As any fan of films of this genre knows; this scenario leads to a showdown between the central characters which are awash in abundant CGI, loud noises, and destruction. While this is not a bad thing and certainly one of the main reasons I enjoy films of this type; the film never seemed to fully click for me and as such was not as good as I thought it could have been.
In many ways, the film reminded me of how comic-based films were done before Marvel started their own studios and their phenomenal run of hits based on their work.
There have been multiple attempts to adapt comics into films over the last few decades and many of them have not lived up to expectations or failed outright. One of the biggest reasons is in my opinion is that those behind the projects were hindered by the studio, wanted to put their own spin on the material and strayed from the source; or failed to show the attributes that made the characters so appealing to fans.
What we often get is action sequences and CGI galore but without stories or characters that fully draw in the audience and fail to capture the essence of the comics.
Director Andy Serkis has done a great job with the visuals of the film but the tone seems off. The early part of the film is filled with hit-or-miss comedic moments, some of which were almost to the point where I wondered if it was supposed to be a parody.
The plot is fairly linear with nothing unexpected as it is simply bad guys get loose, bad guys cause death and destruction, and can the heroes stop them? The climactic scene lacks any “wow” moments for me as it was mainly CGI characters rapidly moving around causing damage to one another and their environment. There was no real tension for me and the ultimate resolution seemed a bit anti-climactic.
For me the best moment of the film was a mid-credits scene that really popped as it sets up all sorts of interesting options and indicates that Venom may be about to graduate to bigger and better things.
For now; the cast is solid as is the CGI; I just wish the story was more engaging as it had the potential to be so much more.

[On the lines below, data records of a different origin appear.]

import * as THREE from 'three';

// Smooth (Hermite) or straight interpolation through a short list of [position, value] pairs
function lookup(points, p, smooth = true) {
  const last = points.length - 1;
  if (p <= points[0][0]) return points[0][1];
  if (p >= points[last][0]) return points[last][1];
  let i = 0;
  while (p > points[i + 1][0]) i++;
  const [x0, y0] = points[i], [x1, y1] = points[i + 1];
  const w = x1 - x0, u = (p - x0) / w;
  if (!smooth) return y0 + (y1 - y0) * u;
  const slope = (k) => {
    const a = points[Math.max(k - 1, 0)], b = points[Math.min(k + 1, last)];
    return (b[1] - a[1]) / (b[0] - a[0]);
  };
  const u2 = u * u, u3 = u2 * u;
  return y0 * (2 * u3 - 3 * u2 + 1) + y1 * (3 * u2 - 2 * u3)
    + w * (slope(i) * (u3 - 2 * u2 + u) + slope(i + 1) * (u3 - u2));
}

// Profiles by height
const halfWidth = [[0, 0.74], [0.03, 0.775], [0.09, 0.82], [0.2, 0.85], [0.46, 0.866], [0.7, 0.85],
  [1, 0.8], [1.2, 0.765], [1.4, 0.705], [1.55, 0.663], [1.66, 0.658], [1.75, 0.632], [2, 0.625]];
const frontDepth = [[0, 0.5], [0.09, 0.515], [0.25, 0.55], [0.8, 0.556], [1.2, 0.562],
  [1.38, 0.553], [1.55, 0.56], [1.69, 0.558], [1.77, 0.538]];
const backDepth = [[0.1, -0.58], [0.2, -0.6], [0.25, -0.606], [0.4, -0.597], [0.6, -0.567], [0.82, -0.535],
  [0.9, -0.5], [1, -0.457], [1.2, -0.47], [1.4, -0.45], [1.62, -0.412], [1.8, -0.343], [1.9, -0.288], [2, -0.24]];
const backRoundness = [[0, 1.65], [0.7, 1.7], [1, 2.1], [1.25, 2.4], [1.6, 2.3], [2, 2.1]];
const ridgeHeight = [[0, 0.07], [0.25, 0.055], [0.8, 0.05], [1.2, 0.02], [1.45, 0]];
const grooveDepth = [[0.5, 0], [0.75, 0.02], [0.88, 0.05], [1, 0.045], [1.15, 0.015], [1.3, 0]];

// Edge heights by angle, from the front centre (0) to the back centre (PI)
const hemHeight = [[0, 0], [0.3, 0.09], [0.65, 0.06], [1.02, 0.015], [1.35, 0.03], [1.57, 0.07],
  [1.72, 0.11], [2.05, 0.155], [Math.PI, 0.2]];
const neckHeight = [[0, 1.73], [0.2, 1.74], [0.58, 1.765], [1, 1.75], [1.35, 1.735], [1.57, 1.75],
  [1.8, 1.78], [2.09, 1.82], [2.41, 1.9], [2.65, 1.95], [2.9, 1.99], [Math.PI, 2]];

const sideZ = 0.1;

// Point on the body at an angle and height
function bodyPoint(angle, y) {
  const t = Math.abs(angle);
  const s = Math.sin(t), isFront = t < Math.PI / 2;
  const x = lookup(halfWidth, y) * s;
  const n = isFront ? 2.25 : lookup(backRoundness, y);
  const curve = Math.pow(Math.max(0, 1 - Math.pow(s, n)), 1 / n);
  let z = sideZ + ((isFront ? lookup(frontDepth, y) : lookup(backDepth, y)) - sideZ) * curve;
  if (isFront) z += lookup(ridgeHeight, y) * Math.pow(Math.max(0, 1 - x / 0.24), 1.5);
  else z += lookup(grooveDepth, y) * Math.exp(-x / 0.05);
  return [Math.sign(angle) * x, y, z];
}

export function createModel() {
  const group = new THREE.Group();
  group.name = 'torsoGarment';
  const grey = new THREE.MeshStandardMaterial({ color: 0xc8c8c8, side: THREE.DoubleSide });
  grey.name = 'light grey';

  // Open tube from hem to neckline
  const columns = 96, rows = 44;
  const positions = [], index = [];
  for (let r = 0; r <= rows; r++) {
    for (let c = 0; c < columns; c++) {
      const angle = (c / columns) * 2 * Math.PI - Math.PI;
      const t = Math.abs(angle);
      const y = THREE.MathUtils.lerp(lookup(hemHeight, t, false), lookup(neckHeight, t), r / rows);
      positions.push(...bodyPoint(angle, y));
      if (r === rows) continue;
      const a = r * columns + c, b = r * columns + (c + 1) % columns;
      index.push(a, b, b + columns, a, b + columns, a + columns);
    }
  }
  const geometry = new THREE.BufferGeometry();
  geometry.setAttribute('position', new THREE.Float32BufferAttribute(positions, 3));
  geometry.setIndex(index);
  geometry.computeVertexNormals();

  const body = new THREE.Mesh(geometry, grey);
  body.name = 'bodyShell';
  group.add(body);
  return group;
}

3 stars out of 5
Gareth is the mastermind behind the popular pop media site Skewed and Reviewed. He lives in Arizona with his wife Em McBride.